A Tempe police lieutenant with nearly 20 years of experience shot and killed a robbery suspect that he believed had a gun, authorities said Friday.
Officials identified Lt. Edward Ouimette , 52, as the officer who fired his weapon during a foot pursuit Wednesday, fatally hitting Dalvin Hollins, who is black.
No weapon was recovered. The officer had a body camera but it was not on at the time of the shooting, police said.
The incident began when police were called about an armed suspect demanding liquid narcotics from a pharmacy. Police say Hollins entered the store and put on a ski mask before jumping over the counter.
With his hand in a black bag, he gestured as if he had a weapon and threatened to kill three bystanders, police said in a news release.
After police released a description, an officer spotted Hollins and tried to speak with him. Police say Hollins ran through the parking lot of a senior center.
Ouimette gave chase and they were between 15 and 20 feet apart when "Hollins turned toward Lt. Ouimette and pointed what Lt. Ouimette believed to be a gun," police Lt. Michael Pooley said at a news conference.
The officer moved away and fired his weapon, Pooley said.
Hollins barricaded himself in the maintenance shed of a senior center and was found unresponsive an hour later. Emergency responders pronounced him dead.
Police Chief Sylvia Moir said a medical examiner ruled the cause of death as homicide from a gunshot wound. According to the report, the bullet went through Hollins' body from the back left area to the front right area.
Moir said "homicide" does not mean a finding of criminal conduct. However, she said the investigation was ongoing.
"Regardless of where the facts lead us, we must remain unafraid ... to safeguard Tempe," Moir said.
Hollins' family called for an outside investigation during a news conference outside City Hall.
"I want the person who killed my son to tell me sorry to my face," said Hollins' mother, Sarah Coleman.
She was joined by the Rev. Jarrett Maupin, an activist who has been leading protests against police brutality in metro Phoenix. Maupin demanded Tempe police not do the investigating.
"The Tempe police department should not be investigating itself. There are already too many red flags raised in this unfortunate incident and a clear conflict of interest," Maupin said.
Ouimette is a 19-year veteran of the department.
Hollins' stepfather, Frederick Franklin, described him as "a good kid" who fell in with the wrong crowd.
Hollins was "trying to be something that he wasn't," Franklin said.
His stepson was in the process of being diagnosed with bipolar disorder and something "must have made him snap" on Wednesday, according to Franklin.

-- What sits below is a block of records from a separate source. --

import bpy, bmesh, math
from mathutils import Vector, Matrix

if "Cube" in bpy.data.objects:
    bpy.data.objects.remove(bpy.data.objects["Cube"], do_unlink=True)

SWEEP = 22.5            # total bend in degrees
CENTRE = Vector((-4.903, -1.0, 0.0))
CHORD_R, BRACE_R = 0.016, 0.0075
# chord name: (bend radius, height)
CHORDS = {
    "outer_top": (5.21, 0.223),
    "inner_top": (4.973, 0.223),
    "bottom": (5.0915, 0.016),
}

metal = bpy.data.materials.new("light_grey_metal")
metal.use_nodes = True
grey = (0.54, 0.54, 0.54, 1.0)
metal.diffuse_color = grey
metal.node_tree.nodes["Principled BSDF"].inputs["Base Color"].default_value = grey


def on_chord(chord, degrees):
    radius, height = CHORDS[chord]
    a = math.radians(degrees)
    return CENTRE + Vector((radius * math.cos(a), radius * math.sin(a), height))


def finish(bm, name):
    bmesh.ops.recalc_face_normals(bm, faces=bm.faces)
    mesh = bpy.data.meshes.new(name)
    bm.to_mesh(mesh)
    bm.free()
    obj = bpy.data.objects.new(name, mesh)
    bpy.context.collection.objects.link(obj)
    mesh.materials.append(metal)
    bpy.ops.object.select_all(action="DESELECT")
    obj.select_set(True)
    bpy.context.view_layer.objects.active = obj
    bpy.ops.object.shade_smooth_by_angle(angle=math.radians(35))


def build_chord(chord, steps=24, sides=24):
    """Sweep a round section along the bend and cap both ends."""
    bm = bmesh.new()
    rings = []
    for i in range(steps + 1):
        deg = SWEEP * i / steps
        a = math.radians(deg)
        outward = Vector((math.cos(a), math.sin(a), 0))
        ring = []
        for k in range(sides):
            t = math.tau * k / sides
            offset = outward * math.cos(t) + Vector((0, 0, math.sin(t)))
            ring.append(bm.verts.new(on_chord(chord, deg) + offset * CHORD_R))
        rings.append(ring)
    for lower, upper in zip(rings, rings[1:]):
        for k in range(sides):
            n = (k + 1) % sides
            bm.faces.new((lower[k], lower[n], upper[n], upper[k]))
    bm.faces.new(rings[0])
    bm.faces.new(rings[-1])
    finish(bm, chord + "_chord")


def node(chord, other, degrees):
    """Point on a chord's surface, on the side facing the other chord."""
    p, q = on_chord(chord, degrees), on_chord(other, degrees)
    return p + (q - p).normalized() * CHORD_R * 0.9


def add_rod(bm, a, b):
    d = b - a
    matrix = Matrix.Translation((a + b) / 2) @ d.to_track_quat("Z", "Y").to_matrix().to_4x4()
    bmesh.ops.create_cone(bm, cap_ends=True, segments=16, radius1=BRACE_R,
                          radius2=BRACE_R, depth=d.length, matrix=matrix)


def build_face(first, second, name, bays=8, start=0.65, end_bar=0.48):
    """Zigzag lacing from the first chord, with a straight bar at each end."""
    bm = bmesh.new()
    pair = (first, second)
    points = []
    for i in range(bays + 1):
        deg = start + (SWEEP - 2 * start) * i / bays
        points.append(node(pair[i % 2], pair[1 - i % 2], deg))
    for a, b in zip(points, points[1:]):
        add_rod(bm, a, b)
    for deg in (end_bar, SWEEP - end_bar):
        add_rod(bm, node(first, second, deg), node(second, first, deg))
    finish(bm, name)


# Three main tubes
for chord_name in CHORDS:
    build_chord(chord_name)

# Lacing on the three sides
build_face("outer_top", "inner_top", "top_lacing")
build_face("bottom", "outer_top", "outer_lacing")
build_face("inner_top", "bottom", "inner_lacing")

Hollins had broken up with his girlfriend because he was unemployed, and he had trouble learning in school and processing information, said his stepfather. Franklin says Hollins fell through the cracks of the state's mental health system.
According to court records, Hollins was placed in a diversion program for pot possession in 2014.